WORK TO BE COMPLETED:
For the records below, count the lines containing the word "data" and reply with the number alone.

RECORDS FOR THIS EXERCISE:
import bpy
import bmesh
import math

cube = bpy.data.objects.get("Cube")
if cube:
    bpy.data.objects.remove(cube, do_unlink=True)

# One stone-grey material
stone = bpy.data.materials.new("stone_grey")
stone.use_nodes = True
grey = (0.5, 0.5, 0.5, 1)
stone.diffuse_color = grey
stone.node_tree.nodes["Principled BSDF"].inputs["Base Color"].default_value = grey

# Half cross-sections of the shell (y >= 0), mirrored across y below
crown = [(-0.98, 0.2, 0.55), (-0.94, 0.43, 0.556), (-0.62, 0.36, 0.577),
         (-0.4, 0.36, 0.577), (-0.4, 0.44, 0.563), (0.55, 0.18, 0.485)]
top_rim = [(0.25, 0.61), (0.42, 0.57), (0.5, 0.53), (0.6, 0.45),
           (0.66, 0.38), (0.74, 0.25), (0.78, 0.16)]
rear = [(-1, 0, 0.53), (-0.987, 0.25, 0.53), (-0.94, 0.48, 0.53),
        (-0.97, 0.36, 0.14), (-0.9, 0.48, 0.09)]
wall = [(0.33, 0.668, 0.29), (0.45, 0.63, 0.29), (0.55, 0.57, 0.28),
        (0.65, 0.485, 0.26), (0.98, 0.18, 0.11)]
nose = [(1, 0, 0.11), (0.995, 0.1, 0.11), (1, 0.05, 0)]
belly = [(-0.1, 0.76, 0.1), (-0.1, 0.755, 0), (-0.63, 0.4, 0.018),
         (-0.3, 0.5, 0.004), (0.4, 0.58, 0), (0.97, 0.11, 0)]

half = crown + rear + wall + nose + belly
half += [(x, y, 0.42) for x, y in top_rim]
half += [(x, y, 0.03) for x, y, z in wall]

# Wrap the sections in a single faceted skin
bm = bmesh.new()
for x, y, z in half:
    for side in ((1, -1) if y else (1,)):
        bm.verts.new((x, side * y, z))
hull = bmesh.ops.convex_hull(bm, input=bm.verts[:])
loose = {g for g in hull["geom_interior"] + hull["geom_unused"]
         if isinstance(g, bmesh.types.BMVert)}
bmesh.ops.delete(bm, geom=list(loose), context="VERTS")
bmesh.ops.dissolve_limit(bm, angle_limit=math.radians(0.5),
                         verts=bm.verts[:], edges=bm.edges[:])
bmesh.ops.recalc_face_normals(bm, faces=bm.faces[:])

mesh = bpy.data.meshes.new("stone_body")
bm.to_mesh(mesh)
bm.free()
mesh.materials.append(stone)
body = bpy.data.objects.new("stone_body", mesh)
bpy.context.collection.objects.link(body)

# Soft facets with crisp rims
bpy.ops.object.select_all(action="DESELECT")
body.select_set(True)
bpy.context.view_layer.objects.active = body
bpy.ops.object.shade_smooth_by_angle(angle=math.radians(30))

* * *

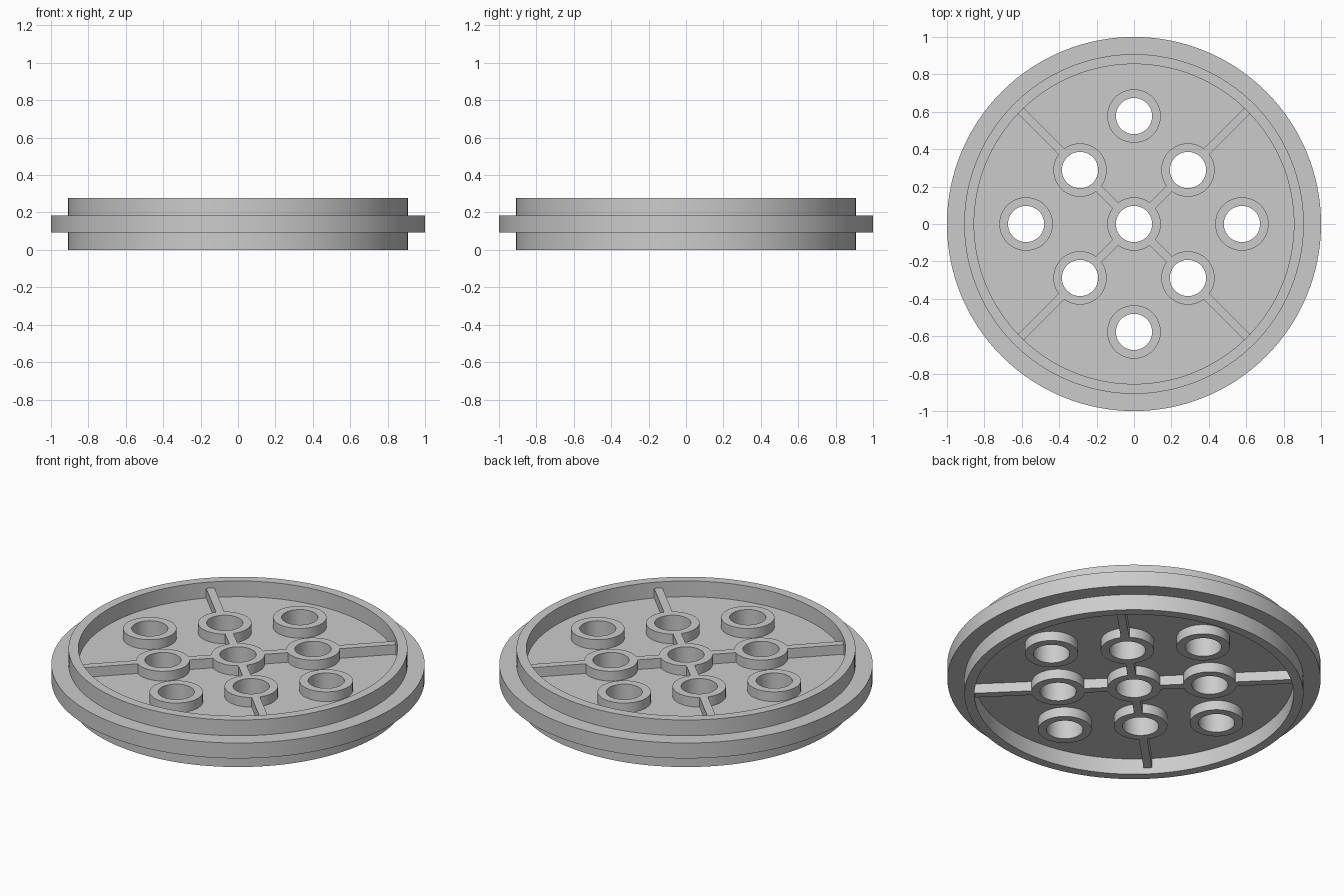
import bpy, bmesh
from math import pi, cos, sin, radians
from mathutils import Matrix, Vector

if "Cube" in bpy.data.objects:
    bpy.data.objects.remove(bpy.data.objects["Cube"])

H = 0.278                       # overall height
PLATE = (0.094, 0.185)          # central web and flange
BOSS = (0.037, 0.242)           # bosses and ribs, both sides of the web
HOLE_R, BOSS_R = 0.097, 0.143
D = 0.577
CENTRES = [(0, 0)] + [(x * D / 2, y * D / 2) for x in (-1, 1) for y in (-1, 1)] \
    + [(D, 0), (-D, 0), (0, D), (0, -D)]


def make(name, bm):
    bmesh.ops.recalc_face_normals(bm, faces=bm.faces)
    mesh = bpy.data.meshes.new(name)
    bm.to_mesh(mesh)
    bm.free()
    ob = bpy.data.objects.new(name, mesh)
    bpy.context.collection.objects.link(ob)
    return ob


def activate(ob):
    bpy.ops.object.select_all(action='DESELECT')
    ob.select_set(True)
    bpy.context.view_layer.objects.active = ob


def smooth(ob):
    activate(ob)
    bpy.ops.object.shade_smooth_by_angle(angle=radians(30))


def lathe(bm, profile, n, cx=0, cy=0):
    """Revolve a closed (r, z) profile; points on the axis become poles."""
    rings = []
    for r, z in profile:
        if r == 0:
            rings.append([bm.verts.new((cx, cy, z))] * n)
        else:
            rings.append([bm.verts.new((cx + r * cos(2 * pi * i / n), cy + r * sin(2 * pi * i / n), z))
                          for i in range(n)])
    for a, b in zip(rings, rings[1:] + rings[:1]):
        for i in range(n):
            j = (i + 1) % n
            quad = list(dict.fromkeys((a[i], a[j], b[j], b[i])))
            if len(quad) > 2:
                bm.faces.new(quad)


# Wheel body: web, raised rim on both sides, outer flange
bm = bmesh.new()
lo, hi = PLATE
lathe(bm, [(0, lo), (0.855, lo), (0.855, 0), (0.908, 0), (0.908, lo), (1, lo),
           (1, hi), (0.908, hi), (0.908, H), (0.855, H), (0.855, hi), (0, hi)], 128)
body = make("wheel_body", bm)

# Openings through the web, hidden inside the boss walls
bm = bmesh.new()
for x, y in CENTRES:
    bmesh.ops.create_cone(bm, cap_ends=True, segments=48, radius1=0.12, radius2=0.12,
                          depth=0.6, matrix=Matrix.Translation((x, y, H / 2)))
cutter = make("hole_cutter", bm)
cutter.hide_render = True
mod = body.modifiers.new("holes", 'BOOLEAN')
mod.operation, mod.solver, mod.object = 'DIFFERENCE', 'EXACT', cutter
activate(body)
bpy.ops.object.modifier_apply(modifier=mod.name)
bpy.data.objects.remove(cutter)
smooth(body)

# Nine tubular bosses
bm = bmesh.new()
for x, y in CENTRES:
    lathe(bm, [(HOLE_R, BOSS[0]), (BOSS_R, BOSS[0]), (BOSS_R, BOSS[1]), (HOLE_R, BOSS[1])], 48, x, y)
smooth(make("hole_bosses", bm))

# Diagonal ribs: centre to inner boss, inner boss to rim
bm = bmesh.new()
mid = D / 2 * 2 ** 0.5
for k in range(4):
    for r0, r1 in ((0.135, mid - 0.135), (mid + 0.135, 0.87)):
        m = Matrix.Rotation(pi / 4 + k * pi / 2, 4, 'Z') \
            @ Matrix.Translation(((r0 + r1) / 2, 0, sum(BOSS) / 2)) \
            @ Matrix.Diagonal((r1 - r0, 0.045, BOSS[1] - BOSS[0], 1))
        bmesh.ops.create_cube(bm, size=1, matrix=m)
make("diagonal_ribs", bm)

SOLUTION FOR THIS PROBLEM:
10